Once you know how many lines below hold "context", reply with that number and add nothing.

Start of DATA FOR THIS TASK

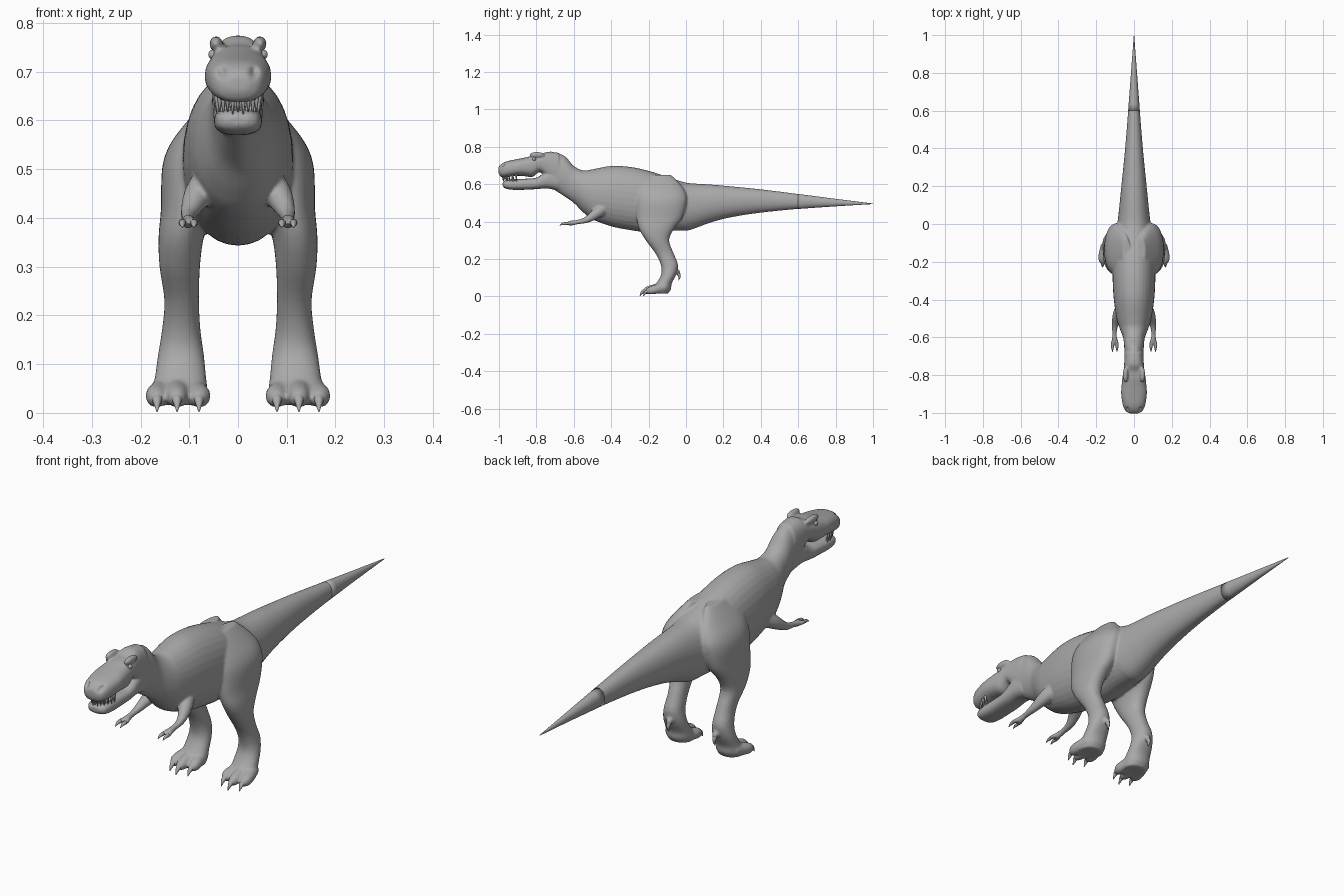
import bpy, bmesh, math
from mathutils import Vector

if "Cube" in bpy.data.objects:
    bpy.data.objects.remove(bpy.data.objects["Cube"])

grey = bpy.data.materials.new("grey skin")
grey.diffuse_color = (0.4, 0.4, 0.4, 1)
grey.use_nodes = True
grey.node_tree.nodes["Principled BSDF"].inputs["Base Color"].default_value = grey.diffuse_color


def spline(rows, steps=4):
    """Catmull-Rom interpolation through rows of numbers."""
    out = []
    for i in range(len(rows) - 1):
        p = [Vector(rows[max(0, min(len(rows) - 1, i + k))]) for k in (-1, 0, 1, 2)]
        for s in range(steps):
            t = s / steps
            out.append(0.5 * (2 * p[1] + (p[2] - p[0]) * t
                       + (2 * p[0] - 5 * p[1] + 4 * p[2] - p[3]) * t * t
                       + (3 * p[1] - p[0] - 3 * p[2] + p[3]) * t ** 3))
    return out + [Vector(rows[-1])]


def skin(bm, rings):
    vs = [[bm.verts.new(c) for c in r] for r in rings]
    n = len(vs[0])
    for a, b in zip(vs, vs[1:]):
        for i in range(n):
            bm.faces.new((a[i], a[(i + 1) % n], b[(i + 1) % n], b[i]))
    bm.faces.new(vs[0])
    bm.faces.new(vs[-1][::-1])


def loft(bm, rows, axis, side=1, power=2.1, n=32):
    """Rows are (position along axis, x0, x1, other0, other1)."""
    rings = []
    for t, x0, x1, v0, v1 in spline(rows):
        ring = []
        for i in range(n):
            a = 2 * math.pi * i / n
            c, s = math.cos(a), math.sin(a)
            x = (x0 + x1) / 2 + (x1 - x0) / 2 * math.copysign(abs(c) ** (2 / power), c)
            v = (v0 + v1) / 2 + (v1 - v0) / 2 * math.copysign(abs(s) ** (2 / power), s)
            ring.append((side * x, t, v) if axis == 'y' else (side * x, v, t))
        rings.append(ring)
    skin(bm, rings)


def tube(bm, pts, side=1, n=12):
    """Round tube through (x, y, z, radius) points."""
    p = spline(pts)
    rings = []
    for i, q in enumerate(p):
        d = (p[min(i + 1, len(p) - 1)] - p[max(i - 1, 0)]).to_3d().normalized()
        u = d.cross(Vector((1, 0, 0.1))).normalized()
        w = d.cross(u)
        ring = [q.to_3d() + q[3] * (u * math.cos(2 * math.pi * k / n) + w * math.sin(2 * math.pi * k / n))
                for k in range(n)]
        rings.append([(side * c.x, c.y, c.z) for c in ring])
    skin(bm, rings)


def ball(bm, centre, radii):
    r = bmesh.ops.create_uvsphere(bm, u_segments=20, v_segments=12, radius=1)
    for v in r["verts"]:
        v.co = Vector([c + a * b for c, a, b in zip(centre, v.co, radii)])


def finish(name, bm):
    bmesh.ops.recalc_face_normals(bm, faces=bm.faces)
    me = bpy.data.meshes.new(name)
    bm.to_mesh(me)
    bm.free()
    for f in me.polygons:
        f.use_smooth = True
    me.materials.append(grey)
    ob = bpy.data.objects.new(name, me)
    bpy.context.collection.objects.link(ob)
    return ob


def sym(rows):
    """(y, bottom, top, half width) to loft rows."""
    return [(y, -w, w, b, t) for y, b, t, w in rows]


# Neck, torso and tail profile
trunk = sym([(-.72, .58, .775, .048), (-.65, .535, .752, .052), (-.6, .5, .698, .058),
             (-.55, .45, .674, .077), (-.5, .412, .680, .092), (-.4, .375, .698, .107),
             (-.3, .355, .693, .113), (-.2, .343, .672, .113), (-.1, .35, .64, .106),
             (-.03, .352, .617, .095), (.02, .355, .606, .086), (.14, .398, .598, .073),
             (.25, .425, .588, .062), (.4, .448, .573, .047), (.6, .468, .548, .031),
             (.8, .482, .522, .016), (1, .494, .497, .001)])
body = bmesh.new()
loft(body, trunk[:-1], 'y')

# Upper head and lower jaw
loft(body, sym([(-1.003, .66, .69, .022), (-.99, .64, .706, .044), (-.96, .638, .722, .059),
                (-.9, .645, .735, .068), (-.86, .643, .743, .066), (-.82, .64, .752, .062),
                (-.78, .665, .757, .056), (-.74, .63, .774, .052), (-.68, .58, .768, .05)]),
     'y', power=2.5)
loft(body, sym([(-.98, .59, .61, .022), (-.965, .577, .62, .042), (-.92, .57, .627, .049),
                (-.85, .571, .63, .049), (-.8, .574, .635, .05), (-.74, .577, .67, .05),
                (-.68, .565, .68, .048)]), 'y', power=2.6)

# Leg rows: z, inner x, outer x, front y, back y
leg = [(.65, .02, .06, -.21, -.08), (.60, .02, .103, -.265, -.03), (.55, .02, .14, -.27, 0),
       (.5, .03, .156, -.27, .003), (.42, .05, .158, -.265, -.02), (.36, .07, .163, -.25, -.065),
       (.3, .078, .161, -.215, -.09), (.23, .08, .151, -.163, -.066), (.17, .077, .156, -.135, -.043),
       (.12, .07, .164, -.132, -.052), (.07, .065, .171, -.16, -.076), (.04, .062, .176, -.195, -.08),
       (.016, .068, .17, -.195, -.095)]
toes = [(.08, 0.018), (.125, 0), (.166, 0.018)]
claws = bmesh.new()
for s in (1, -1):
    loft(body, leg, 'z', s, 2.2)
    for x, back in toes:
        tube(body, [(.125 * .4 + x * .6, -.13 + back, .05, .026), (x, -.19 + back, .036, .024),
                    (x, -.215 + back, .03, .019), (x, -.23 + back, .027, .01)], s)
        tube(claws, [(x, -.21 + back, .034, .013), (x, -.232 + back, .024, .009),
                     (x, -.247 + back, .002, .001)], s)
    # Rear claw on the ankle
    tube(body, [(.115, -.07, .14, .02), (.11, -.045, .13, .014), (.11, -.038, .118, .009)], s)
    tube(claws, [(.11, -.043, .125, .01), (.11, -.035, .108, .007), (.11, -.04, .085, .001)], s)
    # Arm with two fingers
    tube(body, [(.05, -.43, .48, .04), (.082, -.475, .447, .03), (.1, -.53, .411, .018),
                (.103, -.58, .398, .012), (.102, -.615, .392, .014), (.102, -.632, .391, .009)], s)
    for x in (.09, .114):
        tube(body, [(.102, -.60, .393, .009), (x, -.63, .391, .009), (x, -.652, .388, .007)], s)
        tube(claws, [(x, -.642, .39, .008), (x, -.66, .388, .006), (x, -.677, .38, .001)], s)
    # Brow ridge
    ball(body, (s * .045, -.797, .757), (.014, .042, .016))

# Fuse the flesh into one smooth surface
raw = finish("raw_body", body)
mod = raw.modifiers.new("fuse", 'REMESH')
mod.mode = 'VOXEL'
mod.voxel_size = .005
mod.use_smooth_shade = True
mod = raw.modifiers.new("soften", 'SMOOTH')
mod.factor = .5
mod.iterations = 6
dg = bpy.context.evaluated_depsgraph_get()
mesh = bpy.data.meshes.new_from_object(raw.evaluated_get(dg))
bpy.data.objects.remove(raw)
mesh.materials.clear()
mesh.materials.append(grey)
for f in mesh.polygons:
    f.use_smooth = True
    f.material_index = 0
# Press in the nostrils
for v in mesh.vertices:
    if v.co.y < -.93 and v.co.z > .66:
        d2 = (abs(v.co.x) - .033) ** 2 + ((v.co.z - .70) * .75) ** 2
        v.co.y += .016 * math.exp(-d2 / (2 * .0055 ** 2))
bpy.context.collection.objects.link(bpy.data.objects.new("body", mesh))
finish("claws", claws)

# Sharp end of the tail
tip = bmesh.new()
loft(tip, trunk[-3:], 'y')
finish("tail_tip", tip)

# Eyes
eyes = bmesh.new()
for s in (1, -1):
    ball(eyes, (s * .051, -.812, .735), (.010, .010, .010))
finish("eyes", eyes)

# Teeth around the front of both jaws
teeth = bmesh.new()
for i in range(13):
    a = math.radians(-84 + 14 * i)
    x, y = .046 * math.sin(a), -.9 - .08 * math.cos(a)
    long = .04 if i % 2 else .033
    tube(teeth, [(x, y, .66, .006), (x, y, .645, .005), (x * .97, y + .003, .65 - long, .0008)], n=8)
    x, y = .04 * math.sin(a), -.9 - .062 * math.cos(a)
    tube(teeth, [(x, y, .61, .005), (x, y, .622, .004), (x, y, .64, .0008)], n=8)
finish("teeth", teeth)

End of DATA FOR THIS TASK
Start of DATA FOR THIS TASK

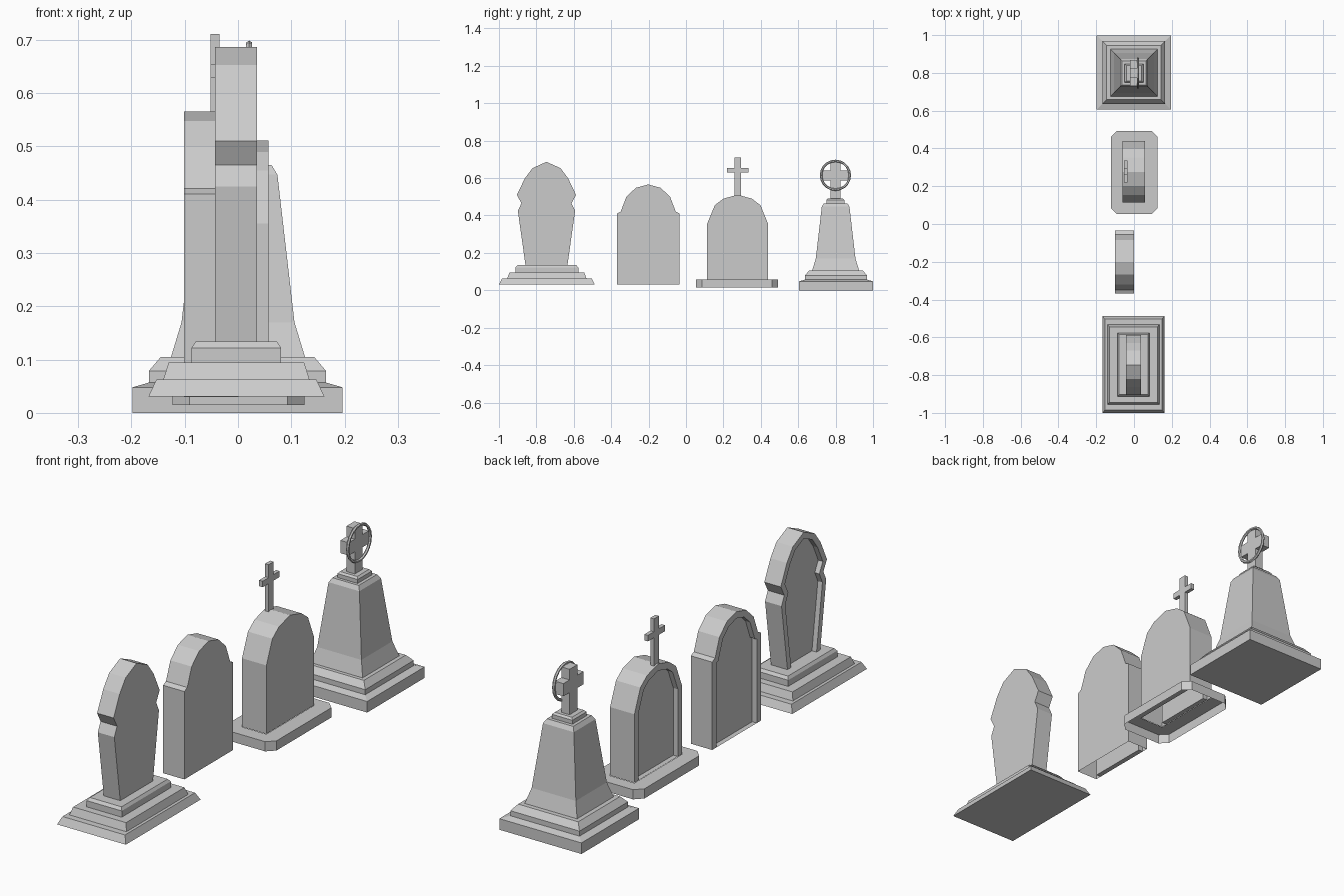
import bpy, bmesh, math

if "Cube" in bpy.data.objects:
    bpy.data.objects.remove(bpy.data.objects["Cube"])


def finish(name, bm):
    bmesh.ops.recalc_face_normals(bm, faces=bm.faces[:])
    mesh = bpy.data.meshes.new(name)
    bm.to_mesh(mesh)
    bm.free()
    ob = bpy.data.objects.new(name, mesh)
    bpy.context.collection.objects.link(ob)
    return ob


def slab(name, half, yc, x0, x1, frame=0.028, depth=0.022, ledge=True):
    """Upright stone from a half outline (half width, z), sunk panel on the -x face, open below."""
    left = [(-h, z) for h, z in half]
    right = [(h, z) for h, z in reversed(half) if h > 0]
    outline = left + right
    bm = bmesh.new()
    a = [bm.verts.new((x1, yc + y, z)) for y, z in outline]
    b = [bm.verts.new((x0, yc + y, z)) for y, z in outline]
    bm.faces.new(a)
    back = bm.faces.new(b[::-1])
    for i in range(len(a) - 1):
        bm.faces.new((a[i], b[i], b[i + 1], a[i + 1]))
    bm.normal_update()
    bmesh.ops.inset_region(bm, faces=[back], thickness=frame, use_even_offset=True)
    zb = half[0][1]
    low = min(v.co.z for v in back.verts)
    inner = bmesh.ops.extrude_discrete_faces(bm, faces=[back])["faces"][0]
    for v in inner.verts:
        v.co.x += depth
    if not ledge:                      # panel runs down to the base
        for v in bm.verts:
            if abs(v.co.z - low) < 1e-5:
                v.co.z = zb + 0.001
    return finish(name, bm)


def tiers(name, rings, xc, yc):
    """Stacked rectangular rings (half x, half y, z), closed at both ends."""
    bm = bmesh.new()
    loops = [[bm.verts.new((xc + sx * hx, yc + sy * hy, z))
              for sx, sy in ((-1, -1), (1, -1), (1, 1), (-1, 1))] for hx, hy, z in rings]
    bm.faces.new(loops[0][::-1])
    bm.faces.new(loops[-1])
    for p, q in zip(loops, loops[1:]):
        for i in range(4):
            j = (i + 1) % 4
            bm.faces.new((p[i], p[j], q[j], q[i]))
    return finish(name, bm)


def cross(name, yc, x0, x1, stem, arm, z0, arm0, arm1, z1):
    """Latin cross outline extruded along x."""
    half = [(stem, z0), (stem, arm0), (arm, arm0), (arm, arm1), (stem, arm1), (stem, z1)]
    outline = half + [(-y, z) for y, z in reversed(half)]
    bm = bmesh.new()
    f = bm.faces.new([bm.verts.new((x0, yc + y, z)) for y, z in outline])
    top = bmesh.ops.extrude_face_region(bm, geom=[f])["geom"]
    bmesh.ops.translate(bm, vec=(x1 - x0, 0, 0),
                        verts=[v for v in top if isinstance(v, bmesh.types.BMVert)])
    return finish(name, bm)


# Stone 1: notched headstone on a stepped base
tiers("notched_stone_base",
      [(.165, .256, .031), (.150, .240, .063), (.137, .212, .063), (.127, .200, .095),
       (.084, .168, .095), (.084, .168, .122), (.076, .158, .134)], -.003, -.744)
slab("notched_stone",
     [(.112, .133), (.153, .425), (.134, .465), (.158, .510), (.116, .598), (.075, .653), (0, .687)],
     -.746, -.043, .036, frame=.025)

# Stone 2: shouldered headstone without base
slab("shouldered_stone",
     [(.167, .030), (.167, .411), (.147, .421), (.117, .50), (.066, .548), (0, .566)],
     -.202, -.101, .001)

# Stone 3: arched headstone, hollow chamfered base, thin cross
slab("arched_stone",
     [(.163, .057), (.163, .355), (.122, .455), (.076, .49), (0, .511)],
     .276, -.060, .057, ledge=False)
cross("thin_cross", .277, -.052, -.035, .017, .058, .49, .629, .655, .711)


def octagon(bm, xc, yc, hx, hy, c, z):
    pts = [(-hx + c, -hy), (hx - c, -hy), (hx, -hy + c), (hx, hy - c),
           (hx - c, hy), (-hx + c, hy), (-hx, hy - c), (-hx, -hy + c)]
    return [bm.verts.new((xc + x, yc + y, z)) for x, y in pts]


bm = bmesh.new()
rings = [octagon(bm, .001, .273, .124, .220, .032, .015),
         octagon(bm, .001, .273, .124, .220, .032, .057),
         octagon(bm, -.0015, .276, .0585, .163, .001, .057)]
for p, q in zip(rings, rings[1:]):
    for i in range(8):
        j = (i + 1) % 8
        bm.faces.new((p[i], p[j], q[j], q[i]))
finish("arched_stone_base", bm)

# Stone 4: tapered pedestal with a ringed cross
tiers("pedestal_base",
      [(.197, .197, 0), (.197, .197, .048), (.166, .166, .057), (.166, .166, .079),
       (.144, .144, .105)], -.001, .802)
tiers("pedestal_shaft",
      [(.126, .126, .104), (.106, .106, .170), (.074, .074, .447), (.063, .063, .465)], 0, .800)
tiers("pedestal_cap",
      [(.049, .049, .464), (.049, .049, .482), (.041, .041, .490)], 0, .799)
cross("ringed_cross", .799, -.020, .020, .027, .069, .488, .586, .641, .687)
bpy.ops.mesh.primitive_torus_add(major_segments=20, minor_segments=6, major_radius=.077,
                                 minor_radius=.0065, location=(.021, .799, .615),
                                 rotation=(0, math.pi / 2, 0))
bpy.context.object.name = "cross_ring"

End of DATA FOR THIS TASK

### COMPLETED EXERCISE
5